Linker, in a review titled "The Idolatry of America," admires much of Marsh's work and goes a long way with him, but then criticizes Marsh for his over-reaches. They are theological and political, and have to do with how theology relates to politics.
The New Republic, which published the review back on 23 April 2008, usually tends to the secular or Jewish world of books, so it is impressive to see it give four dense pages to genuine Christian theological debate, with big names featured. As Linker sees it, Marsh makes too much of two twentieth-century giants (pin-up boys in the Marty house), Karl Barth and Dietrich Bonhoeffer.

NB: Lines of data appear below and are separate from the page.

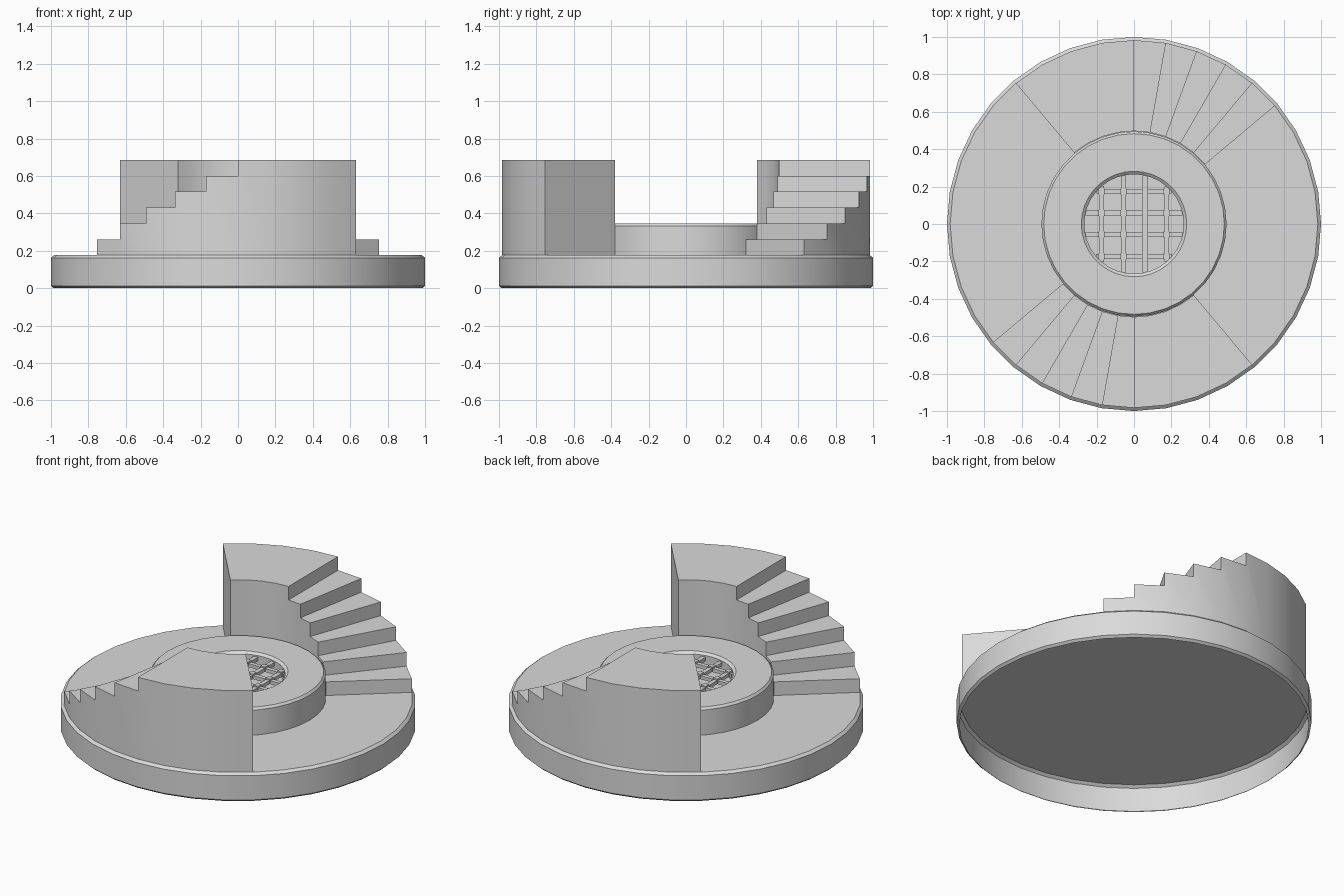
import bpy, bmesh
from math import cos, sin, radians, sqrt, pi

if "Cube" in bpy.data.objects:
    bpy.data.objects.remove(bpy.data.objects["Cube"], do_unlink=True)

GREY = (0.7, 0.7, 0.7, 1.0)
stone = bpy.data.materials.new("grey stone")
stone.use_nodes = True
stone.diffuse_color = GREY
stone.node_tree.nodes["Principled BSDF"].inputs["Base Color"].default_value = GREY

SIDES = 36
FLOOR = 0.177
RISE = 0.0848
PIT = 0.26


def finish(name, bm, smooth=True):
    bmesh.ops.recalc_face_normals(bm, faces=bm.faces)
    mesh = bpy.data.meshes.new(name)
    bm.to_mesh(mesh)
    bm.free()
    mesh.materials.append(stone)
    obj = bpy.data.objects.new(name, mesh)
    bpy.context.collection.objects.link(obj)
    if smooth:
        bpy.ops.object.select_all(action="DESELECT")
        obj.select_set(True)
        bpy.context.view_layer.objects.active = obj
        bpy.ops.object.shade_smooth_by_angle(angle=radians(25))
    return obj


def lathe(name, profile):
    """Spin (radius, z) points round z; close the last ring, leave the first open."""
    bm = bmesh.new()
    rings = [[bm.verts.new((r * cos(2 * pi * i / SIDES), r * sin(2 * pi * i / SIDES), z))
              for i in range(SIDES)] for r, z in profile]
    for low, high in zip(rings, rings[1:]):
        for i in range(SIDES):
            j = (i + 1) % SIDES
            bm.faces.new((low[i], low[j], high[j], high[i]))
    bm.faces.new(rings[-1])
    return finish(name, bm)


def staircase(name, start, tops):
    """One shell of ten-degree treads at the given heights, open underneath."""
    bm = bmesh.new()
    made = {}

    def point(radius, i, z):
        key = (radius, i, round(z, 4))
        if key not in made:
            a = radians(start + 10 * i)
            made[key] = bm.verts.new((radius * cos(a), radius * sin(a), z))
        return made[key]

    inner, outer = 0.497, 0.983
    before = FLOOR
    for i, top in enumerate(tops):
        # Tread, then both curved walls
        bm.faces.new([point(inner, i, top), point(outer, i, top),
                      point(outer, i + 1, top), point(inner, i + 1, top)])
        for r in (inner, outer):
            wall = [point(r, i, FLOOR), point(r, i + 1, FLOOR),
                    point(r, i + 1, top), point(r, i, top)]
            if FLOOR < before < top:
                wall.append(point(r, i, before))
            bm.faces.new(wall)
        # Riser
        if top > before:
            bm.faces.new([point(inner, i, before), point(outer, i, before),
                          point(outer, i, top), point(inner, i, top)])
        before = top
    n = len(tops)
    bm.faces.new([point(inner, n, FLOOR), point(outer, n, FLOOR),
                  point(outer, n, before), point(inner, n, before)])
    finish(name, bm)


# Hollow round base, open below, and raised centre with its sunken pit
lathe("base", [(0.985, 0), (1.0, 0.013), (1.0, 0.163), (0.983, FLOOR)])
lathe("centre_ring", [(0.495, FLOOR), (0.495, 0.333), (0.483, 0.346),
                      (0.282, 0.346), (0.266, 0.333), (0.266, PIT)])

# Two curved stairs, each climbing to a landing
heights = [FLOOR + RISE * min(i, 6) for i in range(1, 10)]
staircase("back_staircase", 40, heights)
staircase("front_staircase", 220, heights)

# Grate of crossing bars with raised studs at the crossings
bm = bmesh.new()


def block(centre, size):
    for v in bmesh.ops.create_cube(bm, size=1)["verts"]:
        v.co = [c + k * s for c, k, s in zip(centre, v.co, size)]


offsets = [-0.173 + 0.116 * i for i in range(4)]
for d in offsets:
    length = 2 * sqrt(0.266 ** 2 - d ** 2)
    block((0, d, 0.312), (length, 0.026, 0.022))
    block((d, 0, 0.314), (0.026, length, 0.022))
    for e in offsets:
        if d * d + e * e < 0.064:
            block((d, e, 0.322), (0.032, 0.032, 0.022))
finish("grate", bm, smooth=False)
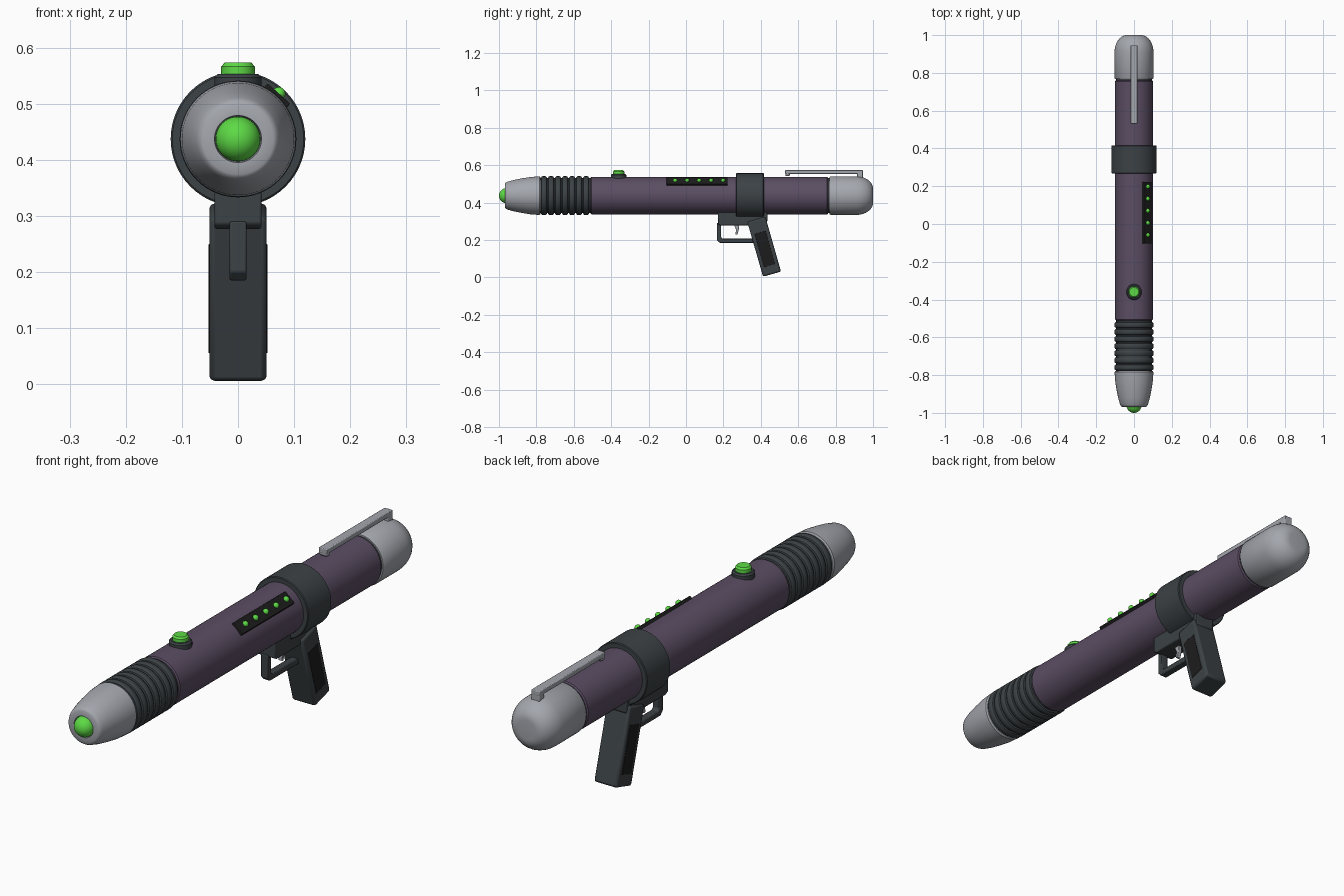
import bpy, bmesh
from math import pi, sin, cos, radians
from mathutils import Matrix, Vector

if "Cube" in bpy.data.objects:
    bpy.data.objects.remove(bpy.data.objects["Cube"], do_unlink=True)

AXIS = 0.437   # height of the tube axis
R = 0.1        # tube radius


def material(name, rgb):
    m = bpy.data.materials.new(name)
    m.use_nodes = True
    m.diffuse_color = (*rgb, 1)
    m.node_tree.nodes["Principled BSDF"].inputs["Base Color"].default_value = (*rgb, 1)
    return m


PURPLE = material("dull_purple", (0.105, 0.075, 0.125))
GREY = material("light_grey", (0.37, 0.385, 0.42))
DARK = material("charcoal", (0.045, 0.054, 0.06))
BLACK = material("near_black", (0.012, 0.012, 0.012))
GREEN = material("bright_green", (0.11, 0.7, 0.06))


def finish(name, bm, mat, matrix=Matrix(), bevel=0, segments=2):
    bmesh.ops.recalc_face_normals(bm, faces=bm.faces)
    mesh = bpy.data.meshes.new(name)
    bm.to_mesh(mesh)
    bm.free()
    mesh.materials.append(mat)
    ob = bpy.data.objects.new(name, mesh)
    bpy.context.collection.objects.link(ob)
    ob.matrix_world = matrix
    if bevel:
        mod = ob.modifiers.new("Bevel", "BEVEL")
        mod.width, mod.segments = bevel, segments
        mod.limit_method = "ANGLE"
    bpy.ops.object.select_all(action="DESELECT")
    ob.select_set(True)
    bpy.context.view_layer.objects.active = ob
    bpy.ops.object.shade_smooth_by_angle(angle=radians(35))
    return ob


def lathe(name, profile, mat, matrix=None, steps=64):
    """Spin (along, radius) points around local y."""
    bm = bmesh.new()
    verts = [bm.verts.new((r, y, 0)) for y, r in profile]
    edges = [bm.edges.new(pair) for pair in zip(verts, verts[1:])]
    bmesh.ops.spin(bm, geom=verts + edges, cent=(0, 0, 0), axis=(0, 1, 0),
                   angle=2 * pi, steps=steps)
    bmesh.ops.remove_doubles(bm, verts=bm.verts, dist=1e-5)
    return finish(name, bm, mat, matrix or Matrix.Translation((0, 0, AXIS)))


def box(name, size, matrix, mat, bevel=0.004):
    bm = bmesh.new()
    bmesh.ops.create_cube(bm, size=1, matrix=Matrix.Diagonal((*size, 1)))
    return finish(name, bm, mat, matrix, bevel)


def side_plate(name, points, half_width, mat, bevel=0.004):
    """Extrude a (y, z) outline across x."""
    bm = bmesh.new()
    face = bm.faces.new([bm.verts.new((-half_width, y, z)) for y, z in points])
    top = bmesh.ops.extrude_face_region(bm, geom=[face])
    bmesh.ops.translate(bm, vec=(2 * half_width, 0, 0),
                        verts=[v for v in top["geom"] if isinstance(v, bmesh.types.BMVert)])
    return finish(name, bm, mat, bevel=bevel)


def ball(name, radius, location, mat):
    bm = bmesh.new()
    bmesh.ops.create_uvsphere(bm, u_segments=32, v_segments=16, radius=radius)
    return finish(name, bm, mat, Matrix.Translation(location))


# Main tube with a dark seam before the rear cap
lathe("main_tube", [(-0.51, 0), (-0.51, 0.096), (-0.505, R), (0.755, R),
                    (0.76, 0.096), (0.76, 0)], PURPLE)
lathe("rear_seam", [(0.755, 0.094), (0.775, 0.094)], DARK)

# Rear cap with a rounded end
cap = [(0.768, 0), (0.768, 0.1), (0.773, 0.103), (0.91, 0.103)]
for i in range(1, 11):
    a = i * pi / 20
    cap.append((0.91 + 0.09 * sin(a), 0.038 + 0.065 * cos(a)))
lathe("rear_cap", cap + [(1.0, 0)], GREY)

# Ribbed front grip
ribs = [(-0.78, 0), (-0.78, 0.094)]
pitch = 0.0375
for i in range(7):
    y = -0.775 + i * pitch
    ribs += [(y, 0.094), (y + 0.002, 0.1), (y + 0.008, 0.104),
             (y + pitch - 0.014, 0.104), (y + pitch - 0.008, 0.1), (y + pitch - 0.006, 0.094)]
lathe("ribbed_grip", ribs + [(-0.51, 0.094), (-0.51, 0)], DARK)

# Tapered nose and glowing tip
lathe("nose", [(-0.778, 0), (-0.778, 0.099), (-0.784, 0.103), (-0.83, 0.1), (-0.88, 0.092),
               (-0.92, 0.084), (-0.955, 0.074), (-0.964, 0.069), (-0.968, 0.063),
               (-0.968, 0.042), (-0.955, 0.04), (-0.955, 0)], GREY)
ball("nose_tip", 0.04, (0, -0.96, AXIS), GREEN)

# Clamp ring
lathe("clamp_ring", [(0.268, 0.09), (0.268, 0.117), (0.271, 0.12), (0.413, 0.12),
                     (0.416, 0.117), (0.416, 0.09)], DARK)

# Top button
upright = Matrix.Translation((0, -0.36, 0)) @ Matrix.Rotation(pi / 2, 4, "X")
lathe("button_base", [(0.52, 0), (0.52, 0.042), (0.547, 0.042), (0.553, 0.036), (0.553, 0)],
      DARK, upright, 32)
lathe("button", [(0.55, 0), (0.55, 0.03), (0.566, 0.03), (0.573, 0.024), (0.573, 0)],
      GREEN, upright, 16)

# Indicator panel on the upper left shoulder
tilt = radians(42)
out = Vector((sin(tilt), 0, cos(tilt)))
base = Vector((0, 0.06, AXIS))
box("indicator_panel", (0.054, 0.326, 0.03),
    Matrix.Translation(base + out * 0.094) @ Matrix.Rotation(tilt, 4, "Y"), BLACK, 0.002)
for i in range(5):
    spot = base + out * 0.109 + Vector((0, (i - 2) * 0.064 + 0.01, 0))
    ball(f"indicator_light_{i + 1}", 0.0115, spot, GREEN)

# Pocket clip
box("clip_arm", (0.036, 0.415, 0.02), Matrix.Translation((0, 0.738, 0.563)), GREY, 0.003)
box("clip_post", (0.036, 0.03, 0.05), Matrix.Translation((0, 0.93, 0.547)), GREY, 0.003)
box("clip_tip", (0.036, 0.024, 0.03), Matrix.Translation((0, 0.543, 0.556)), GREY, 0.008)

# Grip mount, trigger guard and trigger
side_plate("grip_mount", [(0.17, 0.36), (0.17, 0.285), (0.185, 0.277), (0.41, 0.277),
                          (0.435, 0.3), (0.435, 0.36)], 0.042, DARK)
side_plate("trigger_guard", [(0.165, 0.29), (0.165, 0.2), (0.18, 0.185), (0.37, 0.185),
                             (0.37, 0.207), (0.196, 0.207), (0.188, 0.215), (0.188, 0.29)],
           0.015, DARK, 0.003)
side_plate("trigger", [(0.255, 0.285), (0.268, 0.255), (0.264, 0.23), (0.275, 0.228),
                       (0.282, 0.255), (0.285, 0.285)], 0.008, GREY, 0.002)

# Slanted handle with side inlays
slant = Matrix.Translation((0, 0.418, 0.164)) @ Matrix.Rotation(radians(16), 4, "X")
box("handle", (0.102, 0.1, 0.305), slant, DARK, 0.009)
for name, side in (("left", 1), ("right", -1)):
    box(f"{name}_handle_inlay", (0.005, 0.062, 0.185),
        slant @ Matrix.Translation((side * 0.05, 0, -0.012)), BLACK, 0.001)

Barth, after a slow start, threw his weight behind the anti-Nazi clergy movements, criticized nineteenth- and early-twentieth-century Protestant liberal theology for tailoring God to meet the political needs of the bourgeoisie—and so American evangelicals have done, summarizes Linker, taking "their theological cues not from the Bible or the Church Fathers but from Karl Rove and Michael Gerson."
Not so fast, or not so far, writes Linker: Barth overdid his critique of German liberalism, and Marsh overdoes his comparing and analogizing of American evangelical capitulations to those German pastors who supported Hitler. (I agree: too much.) As for Bonhoeffer, the dissenter whom the Nazis executed one month before the war ended, Linker sees him as a hero — he'd better! — but does think Marsh is too ambivalent when he sees comparisons between clergy in Germany and evangelicals here today.
"The implication is there," because — and this is Linker's main point — Marsh expects too much, is too lofty in his expectations, too unwilling to settle for the ambiguities and messiness of being a believer and a citizen in the kind of world we have. "We should be grateful to Marsh for reminding us of the nobility of the true believers."
But, Linker adds, the fixation on purity, with which evangelicals at large were charged, now is applied to too-pure Barth, Bonhoeffer, and Marsh. The people just named help us deal with this.
(c) Martin E. Marty The author is a leading US commentator on religion. His biography, current projects, upcoming events, publications, and contact information can be found at www.illuminos.com.
**With grateful acknowledgements to Sightings, and the Martin Marty Center at the University of Chicago Divinity School, Illinois, USA.**